device file

 
kholikt
Super Advisor

device file

Hi,

After some re-zoning, all my device file has changed from C6txdx to C11txdx.
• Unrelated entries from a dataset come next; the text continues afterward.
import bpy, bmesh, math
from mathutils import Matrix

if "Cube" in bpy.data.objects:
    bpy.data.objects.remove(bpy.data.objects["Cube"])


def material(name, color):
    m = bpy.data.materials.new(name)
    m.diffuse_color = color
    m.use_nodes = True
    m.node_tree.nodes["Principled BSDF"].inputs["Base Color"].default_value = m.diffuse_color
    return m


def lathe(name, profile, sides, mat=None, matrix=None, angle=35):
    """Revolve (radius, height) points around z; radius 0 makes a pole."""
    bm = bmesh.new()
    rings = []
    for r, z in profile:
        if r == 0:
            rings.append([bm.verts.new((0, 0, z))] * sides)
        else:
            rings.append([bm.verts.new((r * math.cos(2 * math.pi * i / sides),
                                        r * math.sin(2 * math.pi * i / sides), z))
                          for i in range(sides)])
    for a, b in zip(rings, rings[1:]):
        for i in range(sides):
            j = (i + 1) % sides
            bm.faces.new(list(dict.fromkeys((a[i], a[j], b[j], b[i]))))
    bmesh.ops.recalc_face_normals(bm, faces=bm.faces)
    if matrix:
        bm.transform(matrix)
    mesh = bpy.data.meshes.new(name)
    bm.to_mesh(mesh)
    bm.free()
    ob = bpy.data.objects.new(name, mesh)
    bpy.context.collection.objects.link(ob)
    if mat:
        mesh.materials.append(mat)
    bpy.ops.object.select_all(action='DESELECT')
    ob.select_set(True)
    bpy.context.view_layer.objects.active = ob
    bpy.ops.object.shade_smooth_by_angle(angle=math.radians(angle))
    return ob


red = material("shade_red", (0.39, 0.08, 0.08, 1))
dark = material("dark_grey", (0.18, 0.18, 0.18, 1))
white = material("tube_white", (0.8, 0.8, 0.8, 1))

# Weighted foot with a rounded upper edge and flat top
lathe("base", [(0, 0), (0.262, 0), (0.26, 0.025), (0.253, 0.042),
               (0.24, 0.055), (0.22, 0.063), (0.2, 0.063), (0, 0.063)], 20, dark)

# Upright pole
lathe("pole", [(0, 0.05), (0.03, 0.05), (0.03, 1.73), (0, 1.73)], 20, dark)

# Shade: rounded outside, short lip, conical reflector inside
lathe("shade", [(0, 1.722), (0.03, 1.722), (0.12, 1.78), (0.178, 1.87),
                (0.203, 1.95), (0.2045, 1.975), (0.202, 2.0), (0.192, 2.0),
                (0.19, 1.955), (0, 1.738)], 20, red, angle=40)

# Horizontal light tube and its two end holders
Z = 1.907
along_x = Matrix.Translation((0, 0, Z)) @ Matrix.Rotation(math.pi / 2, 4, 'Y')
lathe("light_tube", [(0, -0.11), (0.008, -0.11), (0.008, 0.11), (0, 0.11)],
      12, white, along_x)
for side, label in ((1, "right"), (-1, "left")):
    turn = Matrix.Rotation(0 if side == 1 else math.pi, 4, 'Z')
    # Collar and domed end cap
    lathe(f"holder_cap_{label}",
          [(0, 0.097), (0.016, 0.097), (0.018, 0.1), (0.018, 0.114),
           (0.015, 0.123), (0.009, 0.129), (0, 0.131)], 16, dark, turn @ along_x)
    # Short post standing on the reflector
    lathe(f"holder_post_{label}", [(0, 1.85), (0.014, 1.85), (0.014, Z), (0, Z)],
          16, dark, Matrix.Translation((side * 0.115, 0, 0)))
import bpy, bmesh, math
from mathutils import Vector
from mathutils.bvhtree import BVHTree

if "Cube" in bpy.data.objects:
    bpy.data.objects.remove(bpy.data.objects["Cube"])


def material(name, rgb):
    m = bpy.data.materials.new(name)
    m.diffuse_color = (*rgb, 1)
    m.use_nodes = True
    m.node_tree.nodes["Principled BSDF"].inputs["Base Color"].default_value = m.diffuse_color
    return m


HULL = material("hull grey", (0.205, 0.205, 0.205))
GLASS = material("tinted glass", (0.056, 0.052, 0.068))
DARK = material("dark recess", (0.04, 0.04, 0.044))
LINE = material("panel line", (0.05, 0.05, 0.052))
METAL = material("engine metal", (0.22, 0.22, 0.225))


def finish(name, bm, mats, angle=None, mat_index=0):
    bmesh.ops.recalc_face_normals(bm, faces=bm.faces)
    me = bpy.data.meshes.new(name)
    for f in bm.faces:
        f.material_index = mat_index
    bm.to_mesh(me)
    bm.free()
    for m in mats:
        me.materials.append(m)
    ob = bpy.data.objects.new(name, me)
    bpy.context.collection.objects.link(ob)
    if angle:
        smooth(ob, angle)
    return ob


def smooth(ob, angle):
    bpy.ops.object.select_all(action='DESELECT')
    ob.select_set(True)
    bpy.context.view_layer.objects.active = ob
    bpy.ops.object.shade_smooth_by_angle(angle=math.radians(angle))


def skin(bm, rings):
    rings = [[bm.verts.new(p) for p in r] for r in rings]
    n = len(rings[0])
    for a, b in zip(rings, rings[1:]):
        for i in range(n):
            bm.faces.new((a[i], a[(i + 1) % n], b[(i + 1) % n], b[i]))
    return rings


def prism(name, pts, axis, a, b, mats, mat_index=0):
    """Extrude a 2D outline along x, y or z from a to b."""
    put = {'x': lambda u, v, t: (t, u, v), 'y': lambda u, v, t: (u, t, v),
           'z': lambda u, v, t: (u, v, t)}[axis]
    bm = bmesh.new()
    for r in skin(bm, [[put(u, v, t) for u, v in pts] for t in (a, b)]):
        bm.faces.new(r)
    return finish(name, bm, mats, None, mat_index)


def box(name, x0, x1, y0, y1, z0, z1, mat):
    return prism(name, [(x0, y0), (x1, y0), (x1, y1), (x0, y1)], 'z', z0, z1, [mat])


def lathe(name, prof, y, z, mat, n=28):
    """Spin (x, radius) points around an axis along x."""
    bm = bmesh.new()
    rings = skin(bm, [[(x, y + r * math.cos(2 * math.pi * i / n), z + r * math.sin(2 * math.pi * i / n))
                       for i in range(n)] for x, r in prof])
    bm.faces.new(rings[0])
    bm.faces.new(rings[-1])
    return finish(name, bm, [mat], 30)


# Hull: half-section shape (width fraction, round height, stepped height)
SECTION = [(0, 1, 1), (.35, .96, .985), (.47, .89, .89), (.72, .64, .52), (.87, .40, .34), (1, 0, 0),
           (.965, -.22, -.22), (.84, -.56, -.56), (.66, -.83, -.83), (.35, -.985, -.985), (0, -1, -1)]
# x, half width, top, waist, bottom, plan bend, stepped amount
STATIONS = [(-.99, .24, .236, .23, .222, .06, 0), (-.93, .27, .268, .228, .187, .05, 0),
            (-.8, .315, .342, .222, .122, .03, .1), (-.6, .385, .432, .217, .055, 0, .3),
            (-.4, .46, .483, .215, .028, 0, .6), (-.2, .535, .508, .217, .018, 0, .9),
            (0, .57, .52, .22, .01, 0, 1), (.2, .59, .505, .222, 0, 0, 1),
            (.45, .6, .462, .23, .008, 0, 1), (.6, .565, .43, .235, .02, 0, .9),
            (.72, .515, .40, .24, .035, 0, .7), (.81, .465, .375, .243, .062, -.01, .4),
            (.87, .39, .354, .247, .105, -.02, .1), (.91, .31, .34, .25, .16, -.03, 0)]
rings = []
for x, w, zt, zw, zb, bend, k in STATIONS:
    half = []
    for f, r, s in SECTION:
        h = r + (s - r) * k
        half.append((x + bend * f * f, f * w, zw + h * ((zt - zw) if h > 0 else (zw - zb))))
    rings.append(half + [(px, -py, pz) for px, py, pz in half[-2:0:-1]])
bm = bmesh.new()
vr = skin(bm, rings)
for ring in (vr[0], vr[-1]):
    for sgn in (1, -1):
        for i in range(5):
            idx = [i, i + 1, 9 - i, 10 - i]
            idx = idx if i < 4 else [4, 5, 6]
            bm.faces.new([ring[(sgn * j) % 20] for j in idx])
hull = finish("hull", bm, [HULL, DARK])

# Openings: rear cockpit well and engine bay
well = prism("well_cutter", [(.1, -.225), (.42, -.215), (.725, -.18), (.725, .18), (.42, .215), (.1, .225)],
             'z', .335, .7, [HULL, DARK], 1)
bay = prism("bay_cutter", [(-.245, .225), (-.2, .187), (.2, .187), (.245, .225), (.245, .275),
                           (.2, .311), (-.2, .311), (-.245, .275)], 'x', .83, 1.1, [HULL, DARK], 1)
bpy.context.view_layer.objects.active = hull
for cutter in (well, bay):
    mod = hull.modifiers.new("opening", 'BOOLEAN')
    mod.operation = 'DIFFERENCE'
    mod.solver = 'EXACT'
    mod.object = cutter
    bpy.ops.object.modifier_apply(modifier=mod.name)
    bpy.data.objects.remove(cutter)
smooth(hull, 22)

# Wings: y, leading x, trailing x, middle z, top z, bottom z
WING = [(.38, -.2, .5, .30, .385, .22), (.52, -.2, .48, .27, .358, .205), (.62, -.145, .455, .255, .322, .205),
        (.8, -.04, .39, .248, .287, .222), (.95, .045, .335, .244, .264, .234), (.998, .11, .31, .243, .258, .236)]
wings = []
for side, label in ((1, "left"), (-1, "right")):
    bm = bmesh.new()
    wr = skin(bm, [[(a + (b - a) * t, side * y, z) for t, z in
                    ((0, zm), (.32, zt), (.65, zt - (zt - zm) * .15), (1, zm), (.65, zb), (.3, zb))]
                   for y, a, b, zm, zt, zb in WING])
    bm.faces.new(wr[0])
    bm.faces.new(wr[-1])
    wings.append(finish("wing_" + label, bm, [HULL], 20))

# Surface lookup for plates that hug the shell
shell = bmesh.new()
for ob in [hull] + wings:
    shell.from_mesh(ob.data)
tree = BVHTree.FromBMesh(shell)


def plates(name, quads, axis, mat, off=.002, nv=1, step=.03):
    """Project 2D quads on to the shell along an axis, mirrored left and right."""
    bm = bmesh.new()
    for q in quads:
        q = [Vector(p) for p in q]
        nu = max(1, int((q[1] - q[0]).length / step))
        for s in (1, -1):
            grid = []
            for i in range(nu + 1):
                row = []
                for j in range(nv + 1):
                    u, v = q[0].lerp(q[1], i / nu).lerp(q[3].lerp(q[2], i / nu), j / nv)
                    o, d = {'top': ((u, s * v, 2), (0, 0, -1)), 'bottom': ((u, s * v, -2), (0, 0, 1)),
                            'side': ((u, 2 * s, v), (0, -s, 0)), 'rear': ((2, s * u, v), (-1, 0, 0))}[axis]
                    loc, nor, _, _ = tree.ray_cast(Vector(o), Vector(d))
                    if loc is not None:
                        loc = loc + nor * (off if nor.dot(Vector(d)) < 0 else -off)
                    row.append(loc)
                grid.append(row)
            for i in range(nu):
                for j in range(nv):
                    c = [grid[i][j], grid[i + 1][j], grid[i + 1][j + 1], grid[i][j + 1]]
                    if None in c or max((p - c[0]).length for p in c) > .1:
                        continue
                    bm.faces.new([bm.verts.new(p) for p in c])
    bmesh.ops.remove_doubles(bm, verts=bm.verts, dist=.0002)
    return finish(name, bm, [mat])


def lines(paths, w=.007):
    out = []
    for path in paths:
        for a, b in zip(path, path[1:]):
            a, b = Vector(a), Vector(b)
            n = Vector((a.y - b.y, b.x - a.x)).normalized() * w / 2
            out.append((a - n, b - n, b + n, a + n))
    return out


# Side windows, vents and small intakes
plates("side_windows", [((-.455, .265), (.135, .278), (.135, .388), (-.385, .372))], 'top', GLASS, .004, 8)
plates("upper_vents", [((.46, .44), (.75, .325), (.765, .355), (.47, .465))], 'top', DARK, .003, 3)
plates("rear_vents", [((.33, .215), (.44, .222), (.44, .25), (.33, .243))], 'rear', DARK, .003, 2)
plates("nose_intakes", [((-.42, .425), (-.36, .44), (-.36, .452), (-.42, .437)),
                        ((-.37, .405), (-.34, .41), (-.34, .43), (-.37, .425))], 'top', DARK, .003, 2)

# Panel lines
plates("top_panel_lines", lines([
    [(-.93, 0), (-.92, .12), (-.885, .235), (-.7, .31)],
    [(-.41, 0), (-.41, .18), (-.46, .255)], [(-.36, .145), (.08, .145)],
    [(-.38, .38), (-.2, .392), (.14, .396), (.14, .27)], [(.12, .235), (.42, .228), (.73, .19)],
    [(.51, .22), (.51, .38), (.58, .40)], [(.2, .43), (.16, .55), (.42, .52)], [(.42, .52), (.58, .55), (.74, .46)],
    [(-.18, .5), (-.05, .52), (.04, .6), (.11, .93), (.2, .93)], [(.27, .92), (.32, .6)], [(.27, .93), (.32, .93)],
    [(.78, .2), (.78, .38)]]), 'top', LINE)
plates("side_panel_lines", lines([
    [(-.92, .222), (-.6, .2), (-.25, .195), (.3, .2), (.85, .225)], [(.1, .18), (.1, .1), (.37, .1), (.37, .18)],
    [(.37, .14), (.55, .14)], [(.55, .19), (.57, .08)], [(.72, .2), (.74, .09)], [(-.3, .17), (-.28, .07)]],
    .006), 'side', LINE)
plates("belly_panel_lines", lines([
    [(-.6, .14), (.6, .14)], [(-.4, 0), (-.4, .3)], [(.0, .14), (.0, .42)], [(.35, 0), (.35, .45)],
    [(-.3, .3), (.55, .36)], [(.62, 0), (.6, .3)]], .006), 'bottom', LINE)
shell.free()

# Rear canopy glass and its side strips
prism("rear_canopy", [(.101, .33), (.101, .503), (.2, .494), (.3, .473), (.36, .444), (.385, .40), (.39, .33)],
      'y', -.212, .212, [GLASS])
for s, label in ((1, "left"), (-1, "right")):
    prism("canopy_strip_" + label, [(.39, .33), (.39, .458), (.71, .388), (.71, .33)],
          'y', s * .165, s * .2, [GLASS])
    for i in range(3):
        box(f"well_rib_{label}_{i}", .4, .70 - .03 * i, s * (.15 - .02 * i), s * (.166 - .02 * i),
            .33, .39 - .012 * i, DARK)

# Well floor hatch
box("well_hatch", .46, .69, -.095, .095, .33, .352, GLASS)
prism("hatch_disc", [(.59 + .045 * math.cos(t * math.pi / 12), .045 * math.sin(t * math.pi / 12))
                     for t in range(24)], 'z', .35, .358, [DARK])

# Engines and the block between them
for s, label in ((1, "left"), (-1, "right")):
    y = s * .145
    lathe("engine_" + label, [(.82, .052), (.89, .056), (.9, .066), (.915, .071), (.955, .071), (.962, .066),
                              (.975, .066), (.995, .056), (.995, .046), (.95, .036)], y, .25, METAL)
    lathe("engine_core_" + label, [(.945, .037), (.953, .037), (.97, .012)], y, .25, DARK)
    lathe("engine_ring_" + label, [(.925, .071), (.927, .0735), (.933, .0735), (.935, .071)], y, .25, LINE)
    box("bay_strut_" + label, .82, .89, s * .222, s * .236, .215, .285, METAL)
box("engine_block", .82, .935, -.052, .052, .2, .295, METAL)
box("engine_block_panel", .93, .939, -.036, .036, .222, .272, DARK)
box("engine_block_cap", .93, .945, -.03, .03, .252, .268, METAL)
Is there anyway I can force it back to C6txdx again.
abc
4 REPLIES 4
kholikt
Super Advisor

Re: device file

Hi,

Is the following going to work to change the control number

1. ioscan -kf | grep -e INTERFACE -e DEVICE | grep -v target | awk '{printf"%s %s %s\n",$3,$1,$2}' > /tmp/infile

2. vi the /tmp/infile and change the "ext_bus 4" (as an example, number 4 in this case to 7 if you now want c7t0d0 instead of c4t0d0) Continue to do this for other "ext_bus X" to arrange the controller numbers as you see fit.

3. mv /tmp/infile to /stand/infile

4. mv /stand/ioconfig to /stand/ioconfig.sav

5. mv /etc/ioconfig to /etc/ioconfig.sav

6. shutdown -ry 0

7. hpux -is (single user mode)

8. cd /stand

9. /sbin/ioinit -c

10. exit and continue booting by pressing Ctrl-D

11. init s

12. /sbin/ioinit -f /stand/infile -r
abc
Hein van den Heuvel
Honored Contributor

Re: device file

Hmmm, care to explain why you need to do this?
What software is dependend on the actual path?
Is this not a situation vgscan can correct?

>> Is there anyway I can force it back to C6txdx again.

Flip the cables? :-).


Hope this helps some,
Hein.
Srinivas Thokala_1
Frequent Advisor

Re: device file

Not a good idea to change the control numbers( it's a reverse engineering). But could be done. when FCs are swapped or zoning is done the control addresses get changed automatically. You can remove the unwated addresses selectively, showing as NO-HW.

If you work on MCSG then export and import mapfiles again.

-Srinivas

Srinivas Thokala
Mridul Shrivastava
Honored Contributor

Re: device file

Default procedure, requires one reboot and works without additional tools.
1) Extract a configuration template from the current ioscan output
# ioscan -f | grep -e INTERFACE -e DEVICE | \
grep -v target | \
awk '{print $3, $1, $2}' > /infile
2) Edit /infile and change the ext_bus and lan instances as desired
No class is allowed to get more than one line for the same instance!
3) Bring down the system gracefully to run level 1
# init 1
4) Apply the ioconfig change
# /sbin/ioinit -f /infile -r
The system will reboot immediately if the change is successful.
Warnings like â Input is identical to kernelâ can be ignored.
If unsuccessful, the most likely error to happen is:
â ioinit: Instance number X already exists for class XXXâ
The problem is that your desired instance assignment conflicts with an existing instance
number. If that instance is bound to hardware that is no longer visible in ioscan, then
you are in trouble and need to perform the Procedure II or III.
5) Verify the changes
Once the system is up, verify that all the instance numbers were changed as expected. It
may be necessary to re-import volume groups to ensure that /etc/lvmtab contains the
correct entries. The lan configuration may need to be changed also.
Time has a wonderful way of weeding out the trivial